Sunday, February 3, 2008

26. I am an idiot. :(

What in the world made me think I was good enough to take on this project? Add a few expletives and a hint of despair and you have a good sense of the thoughts and emotions running through my head on Sunday night when I went to bed. I (like to) think I'm reasonably intelligent and I have been trying so diligently to be slow and careful at each step of the process - and yet I can still make a mistake this big and this late in the game… It really makes me doubt myself. :(

Okay, I'll try to get off the self-castigation kick and report what happened. I cut out the pieces for the lining and basted them together - first the bodice and then the skirt. When I went to attach the bodice to the skirt (for another fitting - this isn't the actual assembly process), the bodice extended a total of 6 inches (3 inches per side) beyond the skirt. Six inches! When the muslin was assembled, these pieces lined up correctly. In the process of disassembling it and preparing it to become the pattern pieces for the real fabric, I somehow managed to insert an error of that magnitude… :(

Not surprisingly, I didn't have the heart to take a photo.

I've been trying to figure out what happened and here is the most likely explanation I can generate: At our last fitting, the dress was still a bit big in the bodice. I determined the amount that it needed to be taken in. I had the options of (a) re-doing the muslin yet again and having another "last" fitting or, (b) just making those adjustments "on the fly" as I took apart the muslin and prepared the pattern pieces for the real fabric. I selected option (b). I think that, when making those adjustments, I must have accidentally taken that extra width out of the skirt twice (once at the back seam and once at the back darts), instead of just once. That would account for the discrepancy.

So, what's done is done.

And let's all take a moment for a silent prayer of thanks that I only cut the lining, not the silk!

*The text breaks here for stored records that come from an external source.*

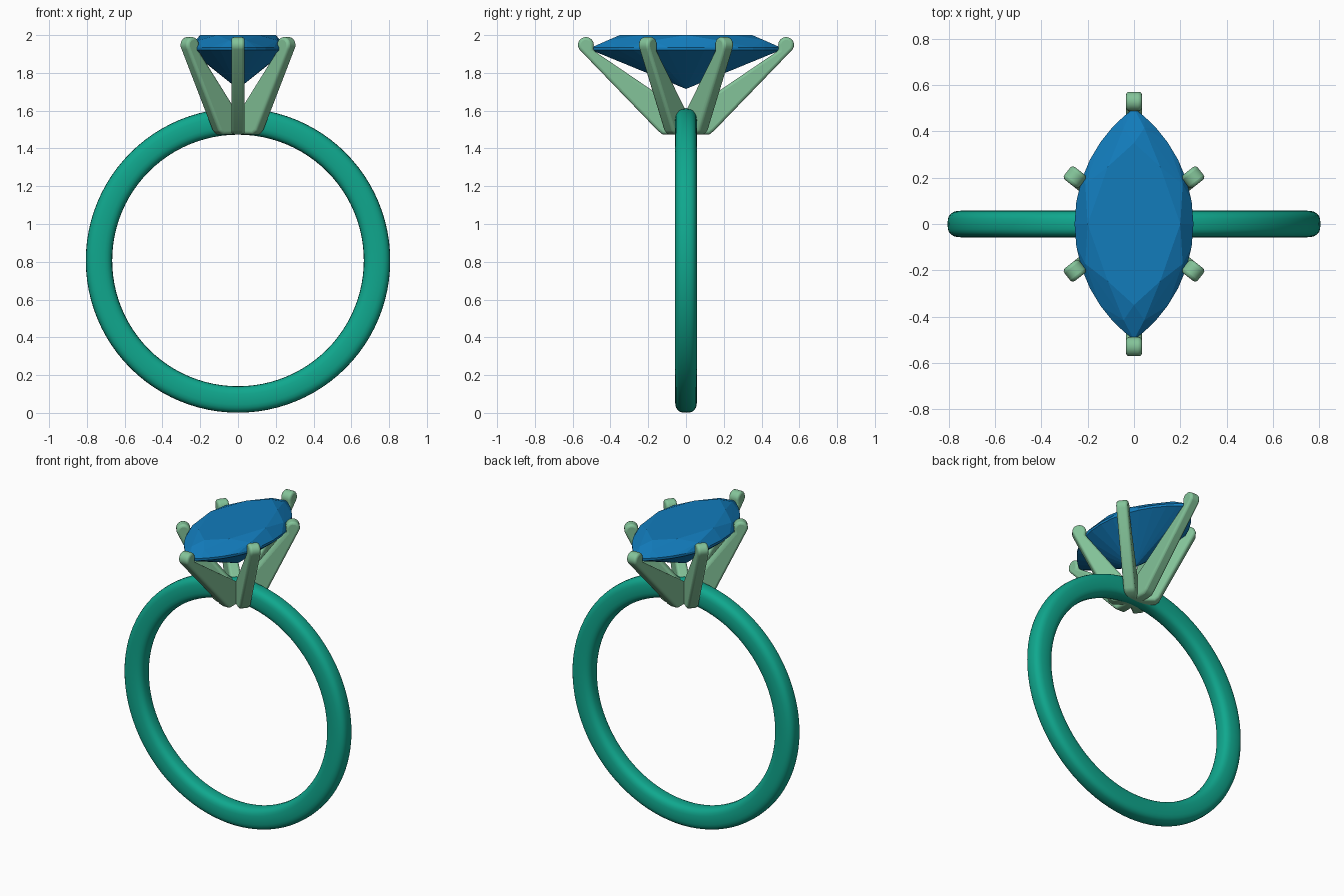
import bpy, bmesh
from math import sin, cos, pi, atan2, sqrt, copysign, radians, hypot

if "Cube" in bpy.data.objects:
    bpy.data.objects.remove(bpy.data.objects["Cube"])


def material(name, col):
    m = bpy.data.materials.new(name)
    m.diffuse_color = (*col, 1)
    m.use_nodes = True
    m.node_tree.nodes["Principled BSDF"].inputs["Base Color"].default_value = m.diffuse_color
    return m


def finish(name, bm, mat, smooth=None):
    bmesh.ops.recalc_face_normals(bm, faces=bm.faces)
    me = bpy.data.meshes.new(name)
    bm.to_mesh(me)
    bm.free()
    ob = bpy.data.objects.new(name, me)
    bpy.context.collection.objects.link(ob)
    me.materials.append(mat)
    bpy.ops.object.select_all(action='DESELECT')
    ob.select_set(True)
    bpy.context.view_layer.objects.active = ob
    if smooth:
        bpy.ops.object.shade_smooth_by_angle(angle=radians(smooth))
    return ob


teal = material("band_teal", (0.005, 0.39, 0.27))
green = material("prong_green", (0.23, 0.55, 0.32))
blue = material("gem_blue", (0.006, 0.2, 0.5))

# Band: rounded-square section swept round the finger hole
CZ, SEG, SIDES = 0.807, 96, 24
bm = bmesh.new()
rings = []
for i in range(SEG):
    a = 2 * pi * i / SEG
    ring = []
    for j in range(SIDES):
        t = 2 * pi * j / SIDES
        c, s = cos(t), sin(t)
        r = 0.736 + 0.070 * copysign(abs(c) ** 0.7, c)
        y = 0.058 * copysign(abs(s) ** 0.7, s)
        ring.append(bm.verts.new((r * cos(a), y, CZ + r * sin(a))))
    rings.append(ring)
for i in range(SEG):
    p, q = rings[i], rings[(i + 1) % SEG]
    for j in range(SIDES):
        k = (j + 1) % SIDES
        bm.faces.new((p[j], p[k], q[k], q[j]))
finish("band", bm, teal, 60)


# Prongs: tapered profile with a round tip, extruded sideways
def prong(name, angle, tip):
    prof = [(0, 1.475), (0.125, 1.475), (0.15, 1.495)]
    prof += [(tip - 0.042 + 0.042 * cos(t), 1.948 + 0.042 * sin(t))
             for t in [radians(-35 + 215 * k / 10) for k in range(11)]]
    prof += [(tip - 0.08, 1.92), (0.05, 1.62), (0, 1.59)]
    bm = bmesh.new()
    d, n = (cos(angle), sin(angle)), (-sin(angle), cos(angle))
    w = 0.035
    lo, hi = [[bm.verts.new((r * d[0] + s * n[0], r * d[1] + s * n[1], z))
               for r, z in prof] for s in (-w, w)]
    bm.faces.new(lo)
    bm.faces.new(hi[::-1])
    for i in range(len(prof)):
        k = (i + 1) % len(prof)
        bm.faces.new((lo[i], hi[i], hi[k], lo[k]))
    ob = finish(name, bm, green)
    b = ob.modifiers.new("round_edges", 'BEVEL')
    b.width, b.segments = 0.015, 3
    b.limit_method, b.angle_limit = 'ANGLE', radians(50)
    bpy.ops.object.shade_smooth_by_angle(angle=radians(40))


for sy, end in ((1, "back"), (-1, "front")):
    prong(end + "_end_prong", sy * pi / 2, 0.572)
    for sx, side in ((1, "right"), (-1, "left")):
        prong(f"{end}_{side}_prong", atan2(sy * 0.203, sx * 0.257), 0.368)


# Gem: marquise outline rings at each facet level, joined as a convex hull
def marquise(scale_x, scale_y, z, count, shift=0.0):
    hw, hl = 0.257, 0.50
    R = (hw * hw + hl * hl) / (2 * hw)
    pts = []
    for i in range(count):
        t = 2 * pi * (i + shift) / count
        y = hl * sin(t)
        x = sqrt(max(R * R - y * y, 0)) - (R - hw)
        c = cos(t)
        pts.append((scale_x * (copysign(x, c) if abs(c) > 1e-6 else 0),
                    scale_y * y, z))
    return pts


bm = bmesh.new()
levels = (marquise(0.78, 0.70, 2.0, 8)             # table
          + marquise(0.93, 0.90, 1.972, 8, 0.5)    # crown kites
          + marquise(1, 1, 1.935, 32) + marquise(1, 1, 1.920, 32)  # girdle
          + marquise(0.40, 0.40, 1.805, 8, 0.5)    # pavilion
          + [(0, 0, 1.715)])
for p in levels:
    bm.verts.new(p)
bmesh.ops.remove_doubles(bm, verts=bm.verts, dist=1e-4)
res = bmesh.ops.convex_hull(bm, input=bm.verts)
junk = [v for v in bm.verts if not v.link_faces]
bmesh.ops.delete(bm, geom=junk, context='VERTS')
bmesh.ops.dissolve_limit(bm, angle_limit=radians(1), verts=bm.verts, edges=bm.edges)
finish("marquise_gem", bm, blue)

What are my options for moving forward? I have two, actually. One is to order more rayon and start the lining again. This may very well be where I end up, but it turns out that I do have another choice worth investigating. There are 4 darts in the skirt, taking up a total of 8 inches in width. I can open them, free up 6 of those inches, and then put them back in, distributing the remaining 2 inches between them. This should result in the center back edges of the bodice and the skirt lining up.

In fact, I'm going to try this and have a fitting with Susan, to see if I at least have the size right! Then Susan and I will assess the look of the lining (Do all of the seams line up correctly? What is the impact of making such tiny darts on the way it hangs? Are there too many tiny holes in it? etc.) and decide whether it can be used or I need to get more fabric and start again.

Of course, I also have to figure out how to fix the error in the (muslin) pattern pieces for the underlining and silk satin before I do any cutting there. I really didn't expect to be having problems of this magnitude at this stage. The whole purpose of the muslin was to have all of this worked out before touching the real fabric. What in the world made me think I was good enough to take on this project? :(

3 comments:

Susan said...

I know you'll make it work Gwen! I know you'll make it work because even through these bumps you keep your cool and that amazing diligence and systematic thinking! It'll work out!! :) I'm looking forward to Friday! :>

Emily said...

I imagine with every project as massive as this, there are some set-backs. Keep up a positive attitude, and I'm sure it will all work out fine. Thank goodness it was only the lining! :)

The Faerie♥Kat said...

Gwen, my friend. No one is perfect and perfection is unreasonable; be kind to yourself and put your joy back into this project! You are proceeding beautifully, do not stress out over this set back. Susan and I have confidence in you, because we know how much love is in your heart -- and that it will flow from there through your hands to create an incomparably special wedding gown. {{{HUGS}}}